The cooperation is ongoing between the social democratic main opposition Republican People’s Party (CHP), the right-wing Good (İYİ) Party, the conservative Felicity (Saadet) Party, and the smaller Democrat Party (DP), which are in an alliance for the parliamentary elections to be held on the same day as the presidential election. The Kurdish problem-focused Peoples’ Democratic Party (HDP), which is not a member of the alliance, is also involved in ballot box security cooperation.
“As opposition parties we are concerned that there could be ballot box security problems sourcing from the government bloc,” one source stated, referring to the alliance between President Tayyip Erdoğan’s ruling Justice and Development Party (AK Parti), the Nationalist Movement Party (MHP) and the nationalist/conservative Greater Unity Party (BBP). “We believe the free will of the people must show itself in the elections by taking democratic measures, such as being careful in the casting and counting of votes.”
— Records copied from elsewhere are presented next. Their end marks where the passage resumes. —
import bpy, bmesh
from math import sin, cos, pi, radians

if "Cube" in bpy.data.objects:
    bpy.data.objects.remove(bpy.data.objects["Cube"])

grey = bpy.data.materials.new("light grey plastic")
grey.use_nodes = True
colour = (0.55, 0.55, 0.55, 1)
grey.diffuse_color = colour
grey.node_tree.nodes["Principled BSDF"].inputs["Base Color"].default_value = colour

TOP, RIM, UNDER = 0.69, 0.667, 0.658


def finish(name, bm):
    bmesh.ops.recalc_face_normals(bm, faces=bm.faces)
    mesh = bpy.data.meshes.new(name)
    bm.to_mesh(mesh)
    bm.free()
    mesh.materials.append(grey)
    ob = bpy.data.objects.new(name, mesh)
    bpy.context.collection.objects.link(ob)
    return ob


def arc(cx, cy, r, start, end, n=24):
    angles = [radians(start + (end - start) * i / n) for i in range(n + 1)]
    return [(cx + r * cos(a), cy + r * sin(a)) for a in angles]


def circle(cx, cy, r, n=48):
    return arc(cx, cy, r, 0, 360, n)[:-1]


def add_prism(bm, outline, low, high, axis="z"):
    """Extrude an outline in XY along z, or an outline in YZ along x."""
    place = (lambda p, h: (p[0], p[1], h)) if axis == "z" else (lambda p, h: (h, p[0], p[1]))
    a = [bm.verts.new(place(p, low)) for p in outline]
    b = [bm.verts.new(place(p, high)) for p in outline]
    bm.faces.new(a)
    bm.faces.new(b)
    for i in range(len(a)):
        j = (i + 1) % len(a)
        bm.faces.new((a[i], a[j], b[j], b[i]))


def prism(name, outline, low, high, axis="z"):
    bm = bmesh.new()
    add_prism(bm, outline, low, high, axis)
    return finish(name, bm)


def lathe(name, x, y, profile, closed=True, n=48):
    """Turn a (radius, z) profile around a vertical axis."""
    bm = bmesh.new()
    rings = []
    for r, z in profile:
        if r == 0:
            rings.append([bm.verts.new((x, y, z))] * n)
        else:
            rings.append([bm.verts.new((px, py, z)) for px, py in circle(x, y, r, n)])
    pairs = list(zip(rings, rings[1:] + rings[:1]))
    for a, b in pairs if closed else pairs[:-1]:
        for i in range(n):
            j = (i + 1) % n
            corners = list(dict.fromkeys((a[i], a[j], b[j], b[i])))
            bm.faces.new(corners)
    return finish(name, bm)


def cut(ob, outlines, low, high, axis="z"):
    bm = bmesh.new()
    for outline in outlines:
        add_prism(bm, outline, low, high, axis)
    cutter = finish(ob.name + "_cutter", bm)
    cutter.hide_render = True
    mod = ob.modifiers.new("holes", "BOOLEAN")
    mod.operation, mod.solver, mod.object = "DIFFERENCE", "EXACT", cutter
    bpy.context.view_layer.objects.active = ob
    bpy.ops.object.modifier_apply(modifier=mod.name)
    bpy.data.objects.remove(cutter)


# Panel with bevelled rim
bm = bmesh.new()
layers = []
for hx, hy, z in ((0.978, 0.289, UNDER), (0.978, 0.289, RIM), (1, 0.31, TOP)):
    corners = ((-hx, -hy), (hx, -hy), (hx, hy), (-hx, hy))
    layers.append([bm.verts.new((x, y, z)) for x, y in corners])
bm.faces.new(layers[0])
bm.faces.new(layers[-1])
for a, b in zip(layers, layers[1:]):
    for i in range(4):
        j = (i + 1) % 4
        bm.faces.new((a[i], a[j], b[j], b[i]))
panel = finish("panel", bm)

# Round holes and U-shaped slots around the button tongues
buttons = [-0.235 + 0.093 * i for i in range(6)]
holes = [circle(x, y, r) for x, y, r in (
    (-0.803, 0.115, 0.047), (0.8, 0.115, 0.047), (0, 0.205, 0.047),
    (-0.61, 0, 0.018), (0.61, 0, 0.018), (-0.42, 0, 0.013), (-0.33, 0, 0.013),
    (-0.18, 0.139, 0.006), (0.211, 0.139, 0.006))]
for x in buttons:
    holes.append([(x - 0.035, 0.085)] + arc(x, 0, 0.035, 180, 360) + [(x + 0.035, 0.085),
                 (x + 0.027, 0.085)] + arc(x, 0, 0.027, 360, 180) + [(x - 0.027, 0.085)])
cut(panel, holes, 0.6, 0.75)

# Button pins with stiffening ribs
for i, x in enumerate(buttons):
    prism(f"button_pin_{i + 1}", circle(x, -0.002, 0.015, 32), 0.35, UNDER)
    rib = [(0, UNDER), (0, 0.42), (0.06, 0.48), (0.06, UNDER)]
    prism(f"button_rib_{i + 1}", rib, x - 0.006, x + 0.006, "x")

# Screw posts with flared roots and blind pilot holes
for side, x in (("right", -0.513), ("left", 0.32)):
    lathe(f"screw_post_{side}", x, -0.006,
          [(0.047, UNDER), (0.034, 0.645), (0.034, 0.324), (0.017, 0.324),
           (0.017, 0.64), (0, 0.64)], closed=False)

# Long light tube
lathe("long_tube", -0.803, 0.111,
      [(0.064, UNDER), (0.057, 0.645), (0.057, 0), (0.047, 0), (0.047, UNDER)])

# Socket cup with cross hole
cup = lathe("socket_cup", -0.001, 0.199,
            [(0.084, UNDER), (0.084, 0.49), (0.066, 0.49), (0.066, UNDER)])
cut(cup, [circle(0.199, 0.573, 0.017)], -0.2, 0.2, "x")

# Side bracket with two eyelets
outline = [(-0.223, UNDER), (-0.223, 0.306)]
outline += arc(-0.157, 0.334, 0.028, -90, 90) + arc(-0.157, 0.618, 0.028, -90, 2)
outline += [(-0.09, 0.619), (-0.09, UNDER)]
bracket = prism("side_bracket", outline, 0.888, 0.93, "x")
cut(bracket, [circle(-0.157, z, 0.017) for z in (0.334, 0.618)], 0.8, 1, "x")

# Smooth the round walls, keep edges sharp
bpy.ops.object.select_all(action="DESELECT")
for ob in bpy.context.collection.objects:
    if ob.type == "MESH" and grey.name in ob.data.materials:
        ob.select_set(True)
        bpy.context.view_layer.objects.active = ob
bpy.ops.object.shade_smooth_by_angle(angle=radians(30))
Meanwhile, experienced pollster Bekir Ağırdır, head of the top polling company KONDA told daily Cumhuriyet on May 11 that there was a considerable possibility of presidential elections not being completed in the first round. “The 2017 referendum for presidential powers was carried out under the state of emergency with little coverage of the ‘No’ campaign against Erdoğan in the media, and with no joint rhetoric or strategy in the ‘No’ campaign. However, the result was a very narrow win for the ‘Yes’ campaign. If the opposition bloc can develop meaningful strategies, that balance could turn the other way around.”
Ağırdır also noted that for the first time since the 2002 elections in which the AK Parti won a victory, Erdoğan and his party are in a “defensive rhetoric,” which is a “disadvantage because the AK Parti does not know how to develop defensive positions.” Despite having less public support, the opposition parties currently have more confidence. “For the time being control seems to be in the hands of the opposition parties,” Ağırdır claimed.
He thinks that if Erdoğan is not elected in the first round on June 24, the second round on July 8 will most likely be between Erdoğan and the CHP’s Muharrem İnce. Ağırdır said the rising popularity of İYİ Party leader Meral Akşener slowed down after İnce was announced as the CHP’s choice, but both Akşener and İnce have pledged that they would support each other if the presidential election goes to a second round between the top two candidates. In the event of such a second round, Ağırdır said, HDP voters are likely to determine the final result.